The child as organizational colleague

Lessons learn from the ‘Tiny anarchic guerrillas’ in our midst

A is for AMY who fell down the stairs B is for BASIL assaulted by bears C is for CLARA who wasted away D is for DESMOND thrown out of a sleigh…

And so this alphabet continues, a twenty-six-page litany of horrible ends. Written and illustrated by the utterly original talent Edward Gorey in the 1960s, The Gashlycrumb Tinies is a short and darkly funny romp through a Victorian-esque catalogue of arbitrary, sometimes implausible deaths that might befall a child—“U is for UNA who slipped down a drain”—each lethal incident brought about by heedlessness, external malevolence, or simple bad luck.

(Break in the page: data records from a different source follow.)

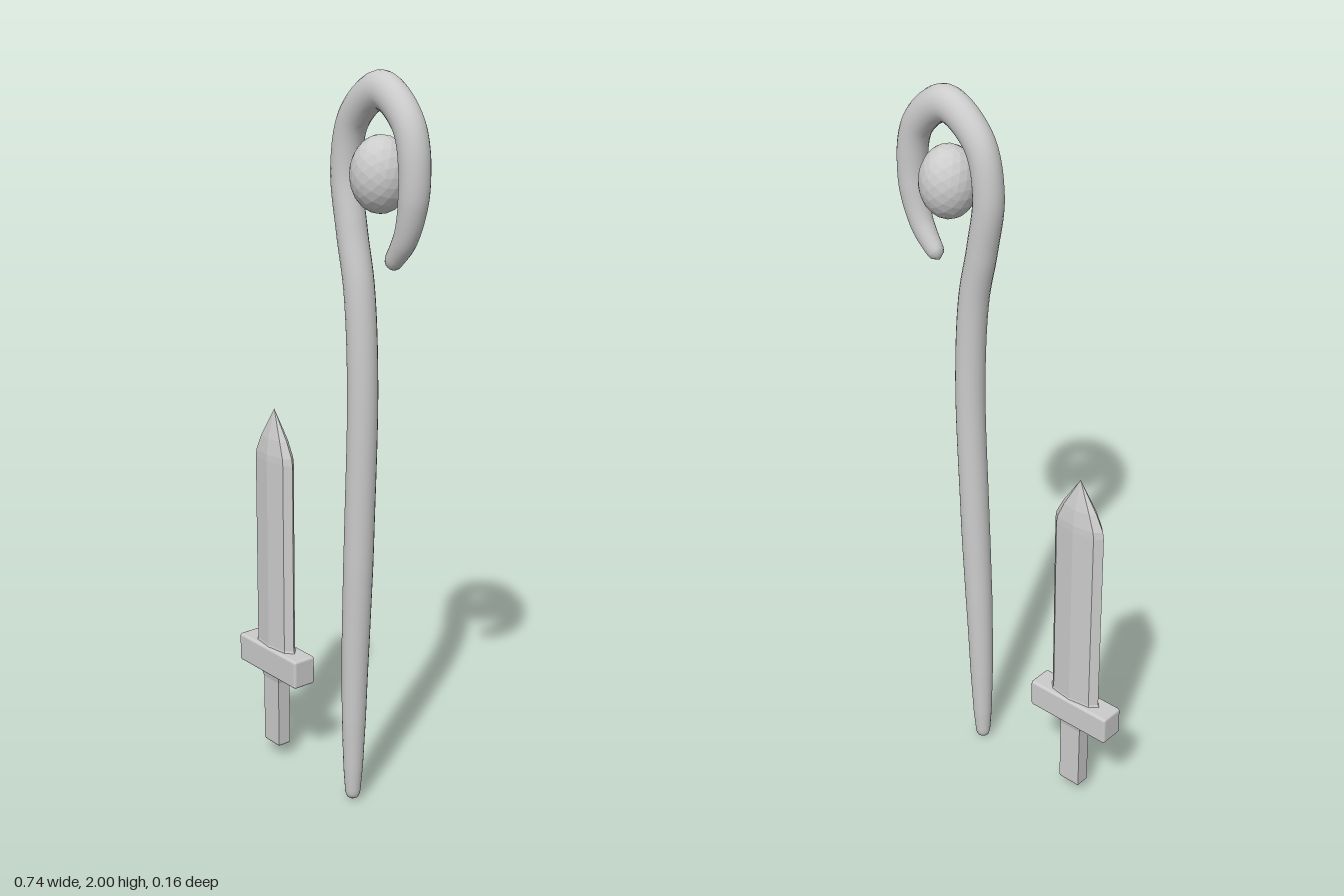
import * as THREE from 'three';
import { mergeVertices } from 'three/addons/utils/BufferGeometryUtils.js';
import { RoundedBoxGeometry } from 'three/addons/geometries/RoundedBoxGeometry.js';

const smooth = new THREE.MeshStandardMaterial({ color: 0xcccccc });
const faceted = new THREE.MeshStandardMaterial({ color: 0xcccccc, flatShading: true });

function part(name, geometry, material, parent) {
  const mesh = new THREE.Mesh(geometry, material);
  mesh.name = name;
  parent.add(mesh);
  return mesh;
}

// Stacks one horizontal outline [x, z] at several heights: levels are [y, scaleX, scaleZ]
function loft(outline, levels) {
  const pos = [], index = [], n = outline.length;
  for (const [y, sx, sz] of levels) for (const [x, z] of outline) pos.push(x * sx, y, z * sz);
  for (let k = 0; k < levels.length - 1; k++) {
    for (let i = 0; i < n; i++) {
      const a = k * n + i, b = k * n + (i + 1) % n;
      index.push(a, a + n, b, b, a + n, b + n);
    }
  }
  const top = (levels.length - 1) * n;
  for (let i = 1; i < n - 1; i++) {
    index.push(0, i, i + 1, top, top + i + 1, top + i);
  }
  const g = new THREE.BufferGeometry();
  g.setAttribute('position', new THREE.Float32BufferAttribute(pos, 3));
  g.setIndex(index);
  // Make the faces point outwards whichever way the outline runs
  let area = 0;
  outline.forEach(([x, z], i) => {
    const [x2, z2] = outline[(i + 1) % n];
    area += x * z2 - x2 * z;
  });
  if (area < 0) {
    for (let i = 0; i < index.length; i += 3) [index[i], index[i + 1]] = [index[i + 1], index[i]];
    g.setIndex(index);
  }
  g.computeVertexNormals();
  return g;
}

// Piecewise linear lookup in [position, value] pairs
function lookup(table, t) {
  for (let i = 1; i < table.length; i++) {
    const [a, va] = table[i - 1], [b, vb] = table[i];
    if (t <= b) return THREE.MathUtils.lerp(va, vb, (t - a) / (b - a));
  }
  return table[table.length - 1][1];
}

// Tapering rod that curls over at the top
function staffGeometry() {
  const path = new THREE.CatmullRomCurve3([
    [0.108, 0], [0.115, 0.4], [0.13, 0.8], [0.14, 1.2], [0.124, 1.45], [0.093, 1.6],
    [0.071, 1.75], [0.102, 1.88], [0.205, 1.952], [0.302, 1.88], [0.328, 1.75],
    [0.302, 1.615], [0.24, 1.525],
  ].map(([x, y]) => new THREE.Vector3(x, y, 0)));
  const segments = 220, sides = 20;
  const length = path.getLength();
  const fromFoot = [[0, 0.019], [0.1, 0.027], [0.25, 0.033], [0.5, 0.038], [0.7, 0.04]];
  const fromTip = [[0, 0.02], [0.08, 0.029], [0.2, 0.038], [0.3, 0.04]];
  const g = new THREE.TubeGeometry(path, segments, 1, sides, false);
  const p = g.attributes.position, v = new THREE.Vector3();
  for (let i = 0; i <= segments; i++) {
    const centre = path.getPointAt(i / segments);
    const s = length * i / segments, e = length - s;
    // Round off both ends
    const d = Math.min(1, Math.min(s, e) / 0.025);
    const r = Math.min(lookup(fromFoot, s), lookup(fromTip, e)) * Math.sqrt(1 - (1 - d) ** 2);
    for (let j = 0; j <= sides; j++) {
      const k = i * (sides + 1) + j;
      v.fromBufferAttribute(p, k).sub(centre).multiplyScalar(r);
      v.y *= 1.2;
      v.add(centre);
      p.setXYZ(k, v.x, v.y, v.z);
    }
  }
  g.deleteAttribute('normal');
  g.deleteAttribute('uv');
  const merged = mergeVertices(g, 1e-5);
  merged.computeVertexNormals();
  return merged;
}

export function createModel() {
  const model = new THREE.Group();
  model.name = 'staffAndSword';

  // Staff with an orb held inside the curl
  const staff = new THREE.Group();
  staff.name = 'staff';
  model.add(staff);
  part('staffRod', staffGeometry(), smooth, staff);
  const orb = part('orb', new THREE.IcosahedronGeometry(1, 3), faceted, staff);
  orb.scale.set(0.076, 0.097, 0.078);
  orb.position.set(0.203, 1.75, 0);

  // Short sword standing point up
  const sword = new THREE.Group();
  sword.name = 'sword';
  sword.position.x = -0.238;
  model.add(sword);

  const bladeOutline = [
    [0.081, 0], [0.062, 0.019], [0, 0.028], [-0.062, 0.019],
    [-0.081, 0], [-0.062, -0.019], [0, -0.028], [0.062, -0.019],
  ];
  part('blade', loft(bladeOutline, [
    [0.32, 1.06, 1.06], [0.345, 1.05, 1.05], [0.352, 1, 1], [0.905, 1, 1],
    [0.925, 0.96, 0.97], [0.97, 0.68, 0.75], [1.053, 0.001, 0.001],
  ]), faceted, sword);

  const guard = part('crossguard', new RoundedBoxGeometry(0.264, 0.084, 0.072, 2, 0.008), smooth, sword);
  guard.position.y = 0.304;

  const gripOutline = [[0.034, 0.02], [-0.034, 0.02], [-0.034, -0.02], [0.034, -0.02]];
  part('grip', loft(gripOutline, [
    [0.04, 0.94, 0.9], [0.045, 1, 1], [0.24, 1, 1], [0.255, 1.1, 1.15], [0.265, 1.3, 1.4],
  ]), faceted, sword);

  return model;
}
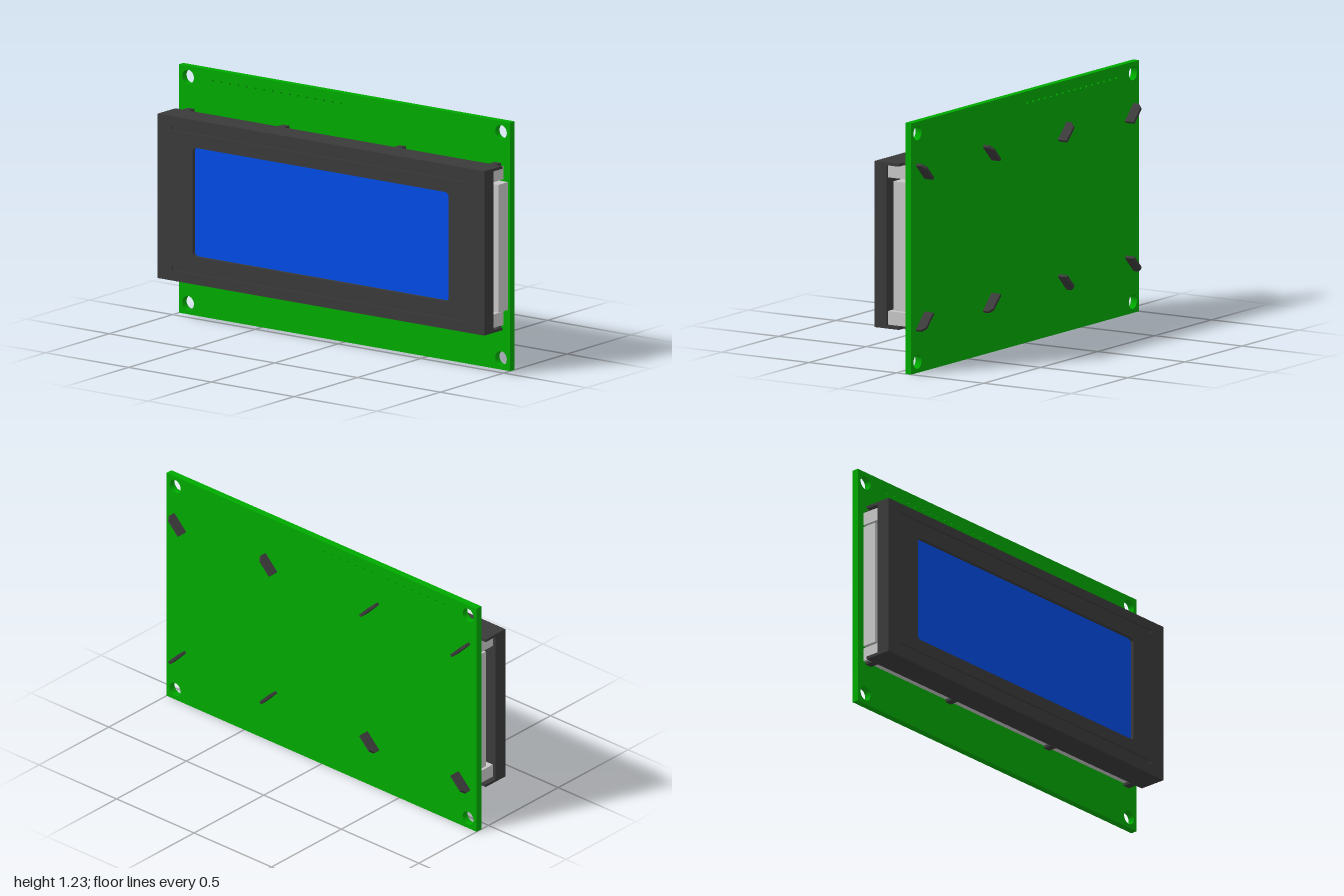
import * as THREE from 'three';

const mat = (name, color) => {
  const m = new THREE.MeshStandardMaterial({ color });
  m.name = name;
  return m;
};

// Rounded rectangle traced into a Shape or Path
function roundRect(p, x0, y0, x1, y1, r) {
  p.moveTo(x0 + r, y0);
  p.lineTo(x1 - r, y0);
  p.absarc(x1 - r, y0 + r, r, -Math.PI / 2, 0);
  p.lineTo(x1, y1 - r);
  p.absarc(x1 - r, y1 - r, r, 0, Math.PI / 2);
  p.lineTo(x0 + r, y1);
  p.absarc(x0 + r, y1 - r, r, Math.PI / 2, Math.PI);
  p.lineTo(x0, y0 + r);
  p.absarc(x0 + r, y0 + r, r, Math.PI, Math.PI * 1.5);
  return p;
}

function rect(x0, y0, x1, y1) {
  return new THREE.Shape([[x0, y0], [x1, y0], [x1, y1], [x0, y1]].map(([x, y]) => new THREE.Vector2(x, y)));
}

function circle(x, y, r) {
  return new THREE.Path().absarc(x, y, r, 0, Math.PI * 2);
}

export function createModel() {
  const model = new THREE.Group();
  model.name = 'displayModule';
  const green = mat('boardGreen', 0x00aa00);
  const dark = mat('bezelGrey', 0x3a3a3a);
  const blue = mat('screenBlue', 0x004ce6);
  const grey = mat('backlightGrey', 0xc8c8c8);

  const add = (name, geo, material, parent = model) => {
    const m = new THREE.Mesh(geo, material);
    m.name = name;
    parent.add(m);
    return m;
  };
  // Box given by its limits on each axis
  const box = (name, material, [x0, x1], [y0, y1], [z0, z1], parent) =>
    add(name, new THREE.BoxGeometry(x1 - x0, y1 - y0, z1 - z0), material, parent)
      .position.set((x0 + x1) / 2, (y0 + y1) / 2, (z0 + z1) / 2);
  // Flat outline extruded from z0 to z1
  const plate = (name, material, shape, z0, z1, parent) => {
    const geo = new THREE.ExtrudeGeometry(shape, { depth: z1 - z0, bevelEnabled: false, curveSegments: 16 });
    add(name, geo, material, parent).position.z = z0;
  };

  // Circuit board with mounting holes and a row of pin holes
  const board = rect(-1, 0, 1, 1.225);
  for (const x of [-0.945, 0.945]) for (const y of [0.055, 1.17]) board.holes.push(circle(x, y, 0.035));
  for (let i = 0; i < 16; i++) board.holes.push(circle(-0.795 + i * 0.0517, 1.17, 0.0065));
  plate('circuitBoard', green, board, -0.085, -0.051);

  // Bezel: slotted front layer over a backing layer, plus folded walls
  const bezel = new THREE.Group();
  bezel.name = 'bezel';
  model.add(bezel);
  const X = 0.987, Y0 = 0.208, Y1 = 1.018, T = 0.014;
  const addWindow = (s) => s.holes.push(roundRect(new THREE.Path(), -0.775, 0.345, 0.77, 0.882, 0.02));
  const front = rect(-X, Y0, X, Y1);
  addWindow(front);
  for (const y of [0.27, 0.96]) front.holes.push(roundRect(new THREE.Path(), -0.9, y - 0.011, 0.895, y + 0.011, 0.008));
  plate('bezelFront', dark, front, 0.127, 0.135, bezel);
  const backing = rect(-X, Y0, X, Y1);
  addWindow(backing);
  plate('bezelBacking', dark, backing, 0.118, 0.127, bezel);
  box('bezelTopWall', dark, [-X, X], [Y1 - T, Y1], [-0.006, 0.118], bezel);
  box('bezelBottomWall', dark, [-X, X], [Y0, Y0 + T], [-0.006, 0.118], bezel);
  for (const s of [-1, 1]) {
    box('bezelSideWall', dark, [s * X - (s > 0 ? T : 0), s * X + (s > 0 ? 0 : T)],
      [Y0 + T, Y1 - T], [0.065, 0.118], bezel);
  }

  // Blue screen face in the window, on a dark panel filling the bezel
  box('screen', blue, [-0.775, 0.77], [0.345, 0.882], [0.112, 0.118]);
  box('screenPanel', dark, [T - X, X - T], [Y0 + T, Y1 - T], [0.075, 0.112]);

  // Backlight slab and contact strips between screen and board
  box('backlight', grey, [-0.96, 0.987], [0.3, 0.93], [-0.051, 0.025]);
  box('upperContactStrip', grey, [-0.96, 0.96], [0.94, Y1 - T], [-0.051, 0.075]);
  box('lowerContactStrip', grey, [-0.96, 0.96], [Y0 + T, 0.288], [-0.051, 0.075]);

  // Bezel tabs: straight through the board, then twisted to lock behind it
  const tip = new THREE.Shape([[-0.054, 0], [0.054, 0], [0.054, 0.031], [0.034, 0.051], [-0.054, 0.051]]
    .map(([x, y]) => new THREE.Vector2(x, y)));
  const tipGeo = new THREE.ExtrudeGeometry(tip, { depth: 0.014, bevelEnabled: false });
  tipGeo.translate(0, 0, -0.007);
  tipGeo.rotateX(-Math.PI / 2);
  for (const sx of [-1, 1]) for (const sy of [-1, 1]) for (const [xs, xt] of [[0.925, 0.917], [0.353, 0.329]]) {
    const edge = sy > 0 ? Y1 - T : Y0;
    box('bezelTab', dark, [sx * xs - 0.019, sx * xs + 0.019], [edge, edge + T], [-0.06, -0.006], bezel);
    const t = add('twistedTab', tipGeo, dark, bezel);
    t.position.set(sx * xt, sy > 0 ? 0.98 : 0.247, -0.084);
    t.rotation.z = Math.atan2(sy, sx);
  }
  return model;
}
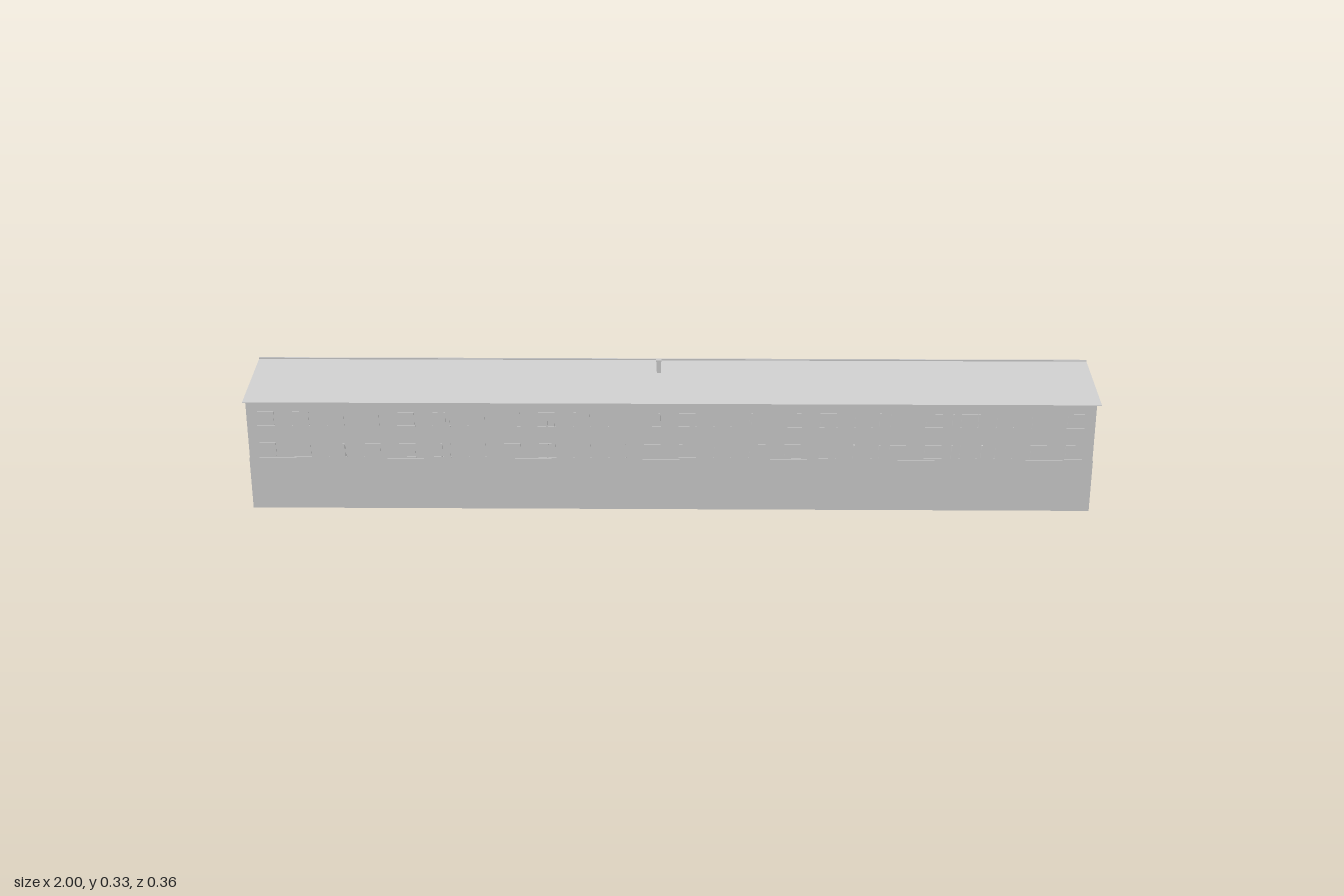
import * as THREE from 'three';

export function createModel() {
  const model = new THREE.Group();
  model.name = 'longBuilding';
  const grey = new THREE.MeshStandardMaterial({ color: 0xcccccc });
  grey.name = 'plain grey';

  const add = (name, geometry, x, y, z) => {
    const mesh = new THREE.Mesh(geometry, grey);
    mesh.name = name;
    mesh.position.set(x, y, z);
    model.add(mesh);
    return mesh;
  };
  const box = (name, w, h, d, x, y, z) => add(name, new THREE.BoxGeometry(w, h, d), x, y, z);

  // Lower storey and slightly set-back upper storeys
  box('lowerWalls', 1.988, 0.126, 0.342, -0.002, 0.063, 0.001);
  box('upperWalls', 1.986, 0.14, 0.34, -0.002, 0.196, 0.001);

  // Gabled roof with a small overhang
  const gable = new THREE.Shape();
  gable.moveTo(-0.18, 0.264);
  gable.lineTo(0.18, 0.264);
  gable.lineTo(0.18, 0.266);
  gable.lineTo(0, 0.32);
  gable.lineTo(-0.18, 0.266);
  gable.closePath();
  const roof = new THREE.ExtrudeGeometry(gable, { depth: 2, bevelEnabled: false });
  roof.translate(0, 0, -1);
  roof.rotateY(Math.PI / 2);
  add('roof', roof, 0, 0, 0);
  box('ridgeCap', 2, 0.004, 0.005, 0, 0.3205, 0);

  // Chimney
  box('chimney', 0.01, 0.036, 0.01, -0.03, 0.314, 0.05);
  box('chimneyCap', 0.013, 0.003, 0.013, -0.03, 0.3325, 0.05);

  // Two rows of windows with sills on both long sides
  const count = 24;
  for (const side of [1, -1]) {
    const wall = side > 0 ? 0.171 : -0.169;
    for (const y of [0.147, 0.224]) {
      for (let i = 0; i < count; i++) {
        const x = -0.95 + (i * 1.895) / (count - 1);
        box('window', 0.038, 0.033, 0.002, x, y, wall + side * 0.0005);
        box('windowSill', 0.042, 0.002, 0.003, x, y - 0.0175, wall + side * 0.001);
      }
    }
  }

  // Open shutters standing out from the facades
  const shutters = [
    [1, 0.224, [-0.53, -0.29, 0.19, 0.49, 0.66, 0.72]],
    [1, 0.147, [-0.77, -0.54, -0.29, -0.05, 0.43, 0.49, 0.66, 0.73]],
    [-1, 0.224, [0.6, 0.33, 0.13, -0.11, -0.6]],
    [-1, 0.147, [0.93, 0.6, 0.33, 0.13, -0.35, -0.88]],
  ];
  for (const [side, y, xs] of shutters) {
    const wall = side > 0 ? 0.171 : -0.169;
    for (const x of xs) box('shutter', 0.004, 0.034, 0.008, x, y, wall);
  }

  // Small sloping canopy over the rear entrance
  const canopy = box('rearCanopy', 0.035, 0.002, 0.014, 0.95, 0.111, -0.176);
  canopy.rotation.x = -0.2;
  box('rearDoorFrame', 0.03, 0.05, 0.003, 0.95, 0.135, -0.17);

  return model;
}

The humour of the work arises from Gorey’s way of combining de-familiarization (the children are roughly sketched and dressed in late nineteenth-century clothing) and slightly exaggerated period-appropriate language (Hector is “done in by a thug”) with our own fears and guilts as adults.

The process by which children...